The Downtown on-ear headphones from Philips combine an expansive sound profile with colorful styles and a relatively affordable price. The $100 Downtowns are the midprice model in Philips' CitiScape line, and I recommend them for their robust sound and noise-isolating design.
Design and features
The CitiScape Downtown series are handsome on-ear, closed-back headphones available in three colors: brown, gray, and a rather intense purple. The build integrity feels robust thanks to a padded cloth wrapper covering the metal headband, and thickly padded cushions line the swiveling earcups. The memory foam conforms to the shape of your ears to hush external noise, and it performs well.

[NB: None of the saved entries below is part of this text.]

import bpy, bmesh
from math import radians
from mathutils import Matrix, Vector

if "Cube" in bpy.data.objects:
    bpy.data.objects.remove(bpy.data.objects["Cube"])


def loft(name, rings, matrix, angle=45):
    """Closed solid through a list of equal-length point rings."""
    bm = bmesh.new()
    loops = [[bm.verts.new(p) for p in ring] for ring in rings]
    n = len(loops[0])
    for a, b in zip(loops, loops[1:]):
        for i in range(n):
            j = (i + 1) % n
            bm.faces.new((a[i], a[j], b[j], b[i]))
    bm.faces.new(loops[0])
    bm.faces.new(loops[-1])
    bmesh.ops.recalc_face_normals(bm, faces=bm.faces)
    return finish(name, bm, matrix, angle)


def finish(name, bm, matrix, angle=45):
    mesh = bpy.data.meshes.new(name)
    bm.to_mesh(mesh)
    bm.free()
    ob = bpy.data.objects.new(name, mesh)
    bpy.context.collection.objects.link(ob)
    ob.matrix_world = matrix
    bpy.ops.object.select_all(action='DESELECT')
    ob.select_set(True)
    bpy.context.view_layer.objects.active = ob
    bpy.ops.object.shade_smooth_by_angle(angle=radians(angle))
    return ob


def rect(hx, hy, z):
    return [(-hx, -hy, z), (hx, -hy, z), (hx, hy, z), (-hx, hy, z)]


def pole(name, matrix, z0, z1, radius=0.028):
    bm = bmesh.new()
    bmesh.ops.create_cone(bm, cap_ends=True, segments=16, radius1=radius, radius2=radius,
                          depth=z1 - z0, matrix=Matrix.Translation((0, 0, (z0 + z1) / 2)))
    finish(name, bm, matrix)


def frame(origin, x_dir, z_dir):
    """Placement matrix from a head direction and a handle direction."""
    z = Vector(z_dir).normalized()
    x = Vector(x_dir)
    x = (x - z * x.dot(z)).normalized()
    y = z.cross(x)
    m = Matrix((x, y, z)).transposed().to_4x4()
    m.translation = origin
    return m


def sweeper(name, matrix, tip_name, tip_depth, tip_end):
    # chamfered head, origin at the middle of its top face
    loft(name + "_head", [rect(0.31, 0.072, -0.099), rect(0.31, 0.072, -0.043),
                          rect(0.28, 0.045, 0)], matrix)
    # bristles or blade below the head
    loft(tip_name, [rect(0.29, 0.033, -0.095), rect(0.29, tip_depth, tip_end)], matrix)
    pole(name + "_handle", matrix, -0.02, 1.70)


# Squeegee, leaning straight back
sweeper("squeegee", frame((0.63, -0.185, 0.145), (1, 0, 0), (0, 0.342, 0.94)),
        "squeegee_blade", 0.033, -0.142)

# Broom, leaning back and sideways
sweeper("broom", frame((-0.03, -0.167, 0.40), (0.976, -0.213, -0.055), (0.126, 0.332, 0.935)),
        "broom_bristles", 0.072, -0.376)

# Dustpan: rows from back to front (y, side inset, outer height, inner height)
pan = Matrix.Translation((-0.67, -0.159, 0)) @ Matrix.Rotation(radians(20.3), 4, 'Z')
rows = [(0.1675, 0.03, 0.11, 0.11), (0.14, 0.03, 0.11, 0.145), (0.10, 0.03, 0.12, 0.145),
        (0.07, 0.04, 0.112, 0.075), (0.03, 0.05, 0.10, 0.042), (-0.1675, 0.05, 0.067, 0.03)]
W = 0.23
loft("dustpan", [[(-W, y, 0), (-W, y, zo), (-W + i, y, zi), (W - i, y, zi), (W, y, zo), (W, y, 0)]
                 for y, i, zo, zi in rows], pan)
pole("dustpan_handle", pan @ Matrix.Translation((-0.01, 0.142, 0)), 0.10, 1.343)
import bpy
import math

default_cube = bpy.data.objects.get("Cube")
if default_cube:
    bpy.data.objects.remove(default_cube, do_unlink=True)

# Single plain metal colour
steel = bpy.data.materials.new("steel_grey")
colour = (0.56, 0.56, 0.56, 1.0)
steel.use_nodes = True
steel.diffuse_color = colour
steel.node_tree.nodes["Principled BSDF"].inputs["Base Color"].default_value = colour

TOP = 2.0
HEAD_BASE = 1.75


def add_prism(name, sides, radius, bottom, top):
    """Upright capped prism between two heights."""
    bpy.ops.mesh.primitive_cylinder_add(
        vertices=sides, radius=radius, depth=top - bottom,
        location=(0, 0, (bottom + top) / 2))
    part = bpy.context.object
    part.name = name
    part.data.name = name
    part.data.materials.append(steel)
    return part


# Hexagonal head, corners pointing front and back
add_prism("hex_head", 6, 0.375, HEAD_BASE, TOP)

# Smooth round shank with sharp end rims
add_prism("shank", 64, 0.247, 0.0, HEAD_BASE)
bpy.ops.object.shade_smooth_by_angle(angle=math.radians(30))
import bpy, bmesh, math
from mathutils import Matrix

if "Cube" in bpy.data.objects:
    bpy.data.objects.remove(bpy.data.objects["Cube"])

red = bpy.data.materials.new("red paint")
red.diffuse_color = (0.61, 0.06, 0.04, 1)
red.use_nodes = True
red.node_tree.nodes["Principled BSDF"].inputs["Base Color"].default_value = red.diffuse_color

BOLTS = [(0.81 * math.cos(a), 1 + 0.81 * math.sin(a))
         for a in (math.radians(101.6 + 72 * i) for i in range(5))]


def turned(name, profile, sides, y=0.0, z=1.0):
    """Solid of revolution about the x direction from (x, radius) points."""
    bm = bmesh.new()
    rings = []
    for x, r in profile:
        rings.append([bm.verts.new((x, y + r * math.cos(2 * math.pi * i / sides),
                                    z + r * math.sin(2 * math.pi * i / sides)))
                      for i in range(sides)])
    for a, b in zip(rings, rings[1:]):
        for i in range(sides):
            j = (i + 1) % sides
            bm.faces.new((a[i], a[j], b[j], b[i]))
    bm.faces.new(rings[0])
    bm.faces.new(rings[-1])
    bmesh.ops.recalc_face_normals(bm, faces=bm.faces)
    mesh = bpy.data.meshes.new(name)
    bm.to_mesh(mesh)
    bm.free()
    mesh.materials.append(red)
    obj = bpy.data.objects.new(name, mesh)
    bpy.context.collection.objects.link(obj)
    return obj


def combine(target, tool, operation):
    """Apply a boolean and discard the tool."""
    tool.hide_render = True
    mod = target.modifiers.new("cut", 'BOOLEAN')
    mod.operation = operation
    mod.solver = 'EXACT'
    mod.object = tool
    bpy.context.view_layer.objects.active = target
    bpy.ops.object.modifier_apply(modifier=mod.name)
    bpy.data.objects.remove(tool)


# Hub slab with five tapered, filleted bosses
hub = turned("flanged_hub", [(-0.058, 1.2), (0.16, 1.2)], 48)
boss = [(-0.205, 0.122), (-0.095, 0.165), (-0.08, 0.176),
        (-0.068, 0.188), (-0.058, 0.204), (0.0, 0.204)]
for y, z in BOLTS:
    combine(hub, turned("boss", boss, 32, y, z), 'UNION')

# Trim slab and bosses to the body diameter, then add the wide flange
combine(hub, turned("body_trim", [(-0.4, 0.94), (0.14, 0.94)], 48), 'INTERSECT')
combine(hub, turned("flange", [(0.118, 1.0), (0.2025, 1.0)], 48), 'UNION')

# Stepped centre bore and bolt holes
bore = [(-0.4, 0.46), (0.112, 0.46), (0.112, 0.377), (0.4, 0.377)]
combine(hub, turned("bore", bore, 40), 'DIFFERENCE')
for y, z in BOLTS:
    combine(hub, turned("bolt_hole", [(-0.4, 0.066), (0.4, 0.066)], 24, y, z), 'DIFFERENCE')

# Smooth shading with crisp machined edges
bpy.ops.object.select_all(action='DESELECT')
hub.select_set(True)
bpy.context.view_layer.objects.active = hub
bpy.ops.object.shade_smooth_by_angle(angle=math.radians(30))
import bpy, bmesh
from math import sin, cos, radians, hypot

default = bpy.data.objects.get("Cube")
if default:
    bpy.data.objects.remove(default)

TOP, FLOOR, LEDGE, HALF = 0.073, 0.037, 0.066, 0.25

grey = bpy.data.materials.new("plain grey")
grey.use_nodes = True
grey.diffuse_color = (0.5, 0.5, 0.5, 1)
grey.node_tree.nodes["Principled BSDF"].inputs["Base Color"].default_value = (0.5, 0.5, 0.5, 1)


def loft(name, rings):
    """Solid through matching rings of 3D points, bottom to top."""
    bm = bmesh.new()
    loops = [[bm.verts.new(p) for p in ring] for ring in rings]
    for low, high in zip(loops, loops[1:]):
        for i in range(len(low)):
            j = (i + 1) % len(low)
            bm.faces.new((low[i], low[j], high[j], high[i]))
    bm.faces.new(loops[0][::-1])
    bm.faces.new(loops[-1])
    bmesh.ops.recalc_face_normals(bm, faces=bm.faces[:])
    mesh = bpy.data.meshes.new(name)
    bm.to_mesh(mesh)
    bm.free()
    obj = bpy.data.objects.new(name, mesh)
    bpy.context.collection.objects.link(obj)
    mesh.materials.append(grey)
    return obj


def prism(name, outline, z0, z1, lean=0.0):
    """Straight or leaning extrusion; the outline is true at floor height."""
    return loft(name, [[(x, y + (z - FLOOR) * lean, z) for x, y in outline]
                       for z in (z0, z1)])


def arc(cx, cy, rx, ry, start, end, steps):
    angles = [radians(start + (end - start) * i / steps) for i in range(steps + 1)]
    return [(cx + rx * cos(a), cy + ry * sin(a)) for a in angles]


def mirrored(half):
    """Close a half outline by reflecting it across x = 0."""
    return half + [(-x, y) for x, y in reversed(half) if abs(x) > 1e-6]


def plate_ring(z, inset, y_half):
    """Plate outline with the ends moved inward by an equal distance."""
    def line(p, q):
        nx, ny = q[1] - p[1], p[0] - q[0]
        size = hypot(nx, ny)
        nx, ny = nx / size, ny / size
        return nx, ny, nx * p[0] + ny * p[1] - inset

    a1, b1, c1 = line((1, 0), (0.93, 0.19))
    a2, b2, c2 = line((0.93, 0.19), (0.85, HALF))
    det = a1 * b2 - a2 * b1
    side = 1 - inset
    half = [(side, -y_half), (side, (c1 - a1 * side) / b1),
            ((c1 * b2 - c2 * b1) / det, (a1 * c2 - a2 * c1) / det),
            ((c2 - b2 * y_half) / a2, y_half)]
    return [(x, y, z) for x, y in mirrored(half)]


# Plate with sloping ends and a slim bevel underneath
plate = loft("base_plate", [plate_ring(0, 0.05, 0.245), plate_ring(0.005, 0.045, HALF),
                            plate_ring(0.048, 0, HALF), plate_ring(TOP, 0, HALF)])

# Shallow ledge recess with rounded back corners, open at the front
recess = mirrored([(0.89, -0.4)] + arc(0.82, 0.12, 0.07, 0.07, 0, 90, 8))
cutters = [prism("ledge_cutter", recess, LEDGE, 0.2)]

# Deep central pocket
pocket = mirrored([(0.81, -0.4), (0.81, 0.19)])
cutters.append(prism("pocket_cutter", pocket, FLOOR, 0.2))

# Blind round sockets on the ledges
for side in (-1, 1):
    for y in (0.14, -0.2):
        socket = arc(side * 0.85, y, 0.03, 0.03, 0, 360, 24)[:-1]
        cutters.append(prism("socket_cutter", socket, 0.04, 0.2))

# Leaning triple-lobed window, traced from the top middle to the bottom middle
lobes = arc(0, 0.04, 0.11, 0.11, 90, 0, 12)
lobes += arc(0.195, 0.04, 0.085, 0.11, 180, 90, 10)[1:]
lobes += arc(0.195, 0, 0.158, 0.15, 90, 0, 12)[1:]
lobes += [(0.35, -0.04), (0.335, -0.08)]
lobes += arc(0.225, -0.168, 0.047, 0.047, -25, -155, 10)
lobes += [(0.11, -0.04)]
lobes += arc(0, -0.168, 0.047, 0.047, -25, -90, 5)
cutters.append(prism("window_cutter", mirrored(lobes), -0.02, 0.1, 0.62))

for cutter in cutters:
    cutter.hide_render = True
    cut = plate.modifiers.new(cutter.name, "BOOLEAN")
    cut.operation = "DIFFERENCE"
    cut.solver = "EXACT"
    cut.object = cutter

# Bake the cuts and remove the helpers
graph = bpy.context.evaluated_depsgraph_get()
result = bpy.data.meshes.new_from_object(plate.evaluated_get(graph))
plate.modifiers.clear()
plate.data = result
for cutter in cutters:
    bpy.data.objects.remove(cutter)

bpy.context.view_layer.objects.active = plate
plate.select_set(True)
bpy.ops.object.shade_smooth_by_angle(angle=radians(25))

The form-fitting pads also limit the amount of sound leaking out of the headphones that may annoy neighbors in close proximity--that's great, but the tight seal also made my ears damp with sweat after just a half an hour of use. Regardless, a gentle bend of the metal headband goes a long way in reducing the pressure.
The CitiScape Downtowns use very little plastic in their design (mostly in the earcups) and therefore avoid the plastic creaks of competing headphones that sometimes cost three times as much.
The headphones are powered by 40-millimeter Mylar drivers and neodymium magnets with a 32-ohm design. The flat, 48-inch-long tangle-free cable attaches to the left earcup in a fixed position, so you can't replace the cord if something happens down the line. It terminates in a right-angle 3.5mm plug with an in-line microphone and one-button remote toward the top that controls track navigation and volume on Android phones and various iDevices.
The headphones don't fold flat and Philips doesn't provide a travel pouch in the package, so their long-term durability may be a concern if you intend to regularly cram them into a travel bag.
The CitiScape Downtown headphones sound comparable to other over-$100 headphones. The bass, midrange, and treble balance blends smoothly and accurately to complement all types of music. Even harsh-sounding recordings like Arcade Fire's "The Suburbs" album are easily palatable via the CitiScape Downtowns, and they project detail while avoiding harsh tones.
To put the CitiScape Downtown headphones' strengths in perspective, I compared them with a pair of Audio-Technica ATH-WS55 over-ear headphones, also $100. Using Bob Marley's albums for reference tracks, the WS55s gave more of a canned, hollow quality next to the CitiScape Downtowns' fuller bass. The WS55s are more lively and dynamic in contrast with the Downtowns' mellower sound; I'd call it a draw, and I like both models for different reasons.
The Philips CitiScape Collection Downtown headphones aptly demonstrate the company's new commitment to providing outstanding sound in a competitive price range. The design, fit, and finish are above average in this price class and you won't be disappointed if you purchase these cans.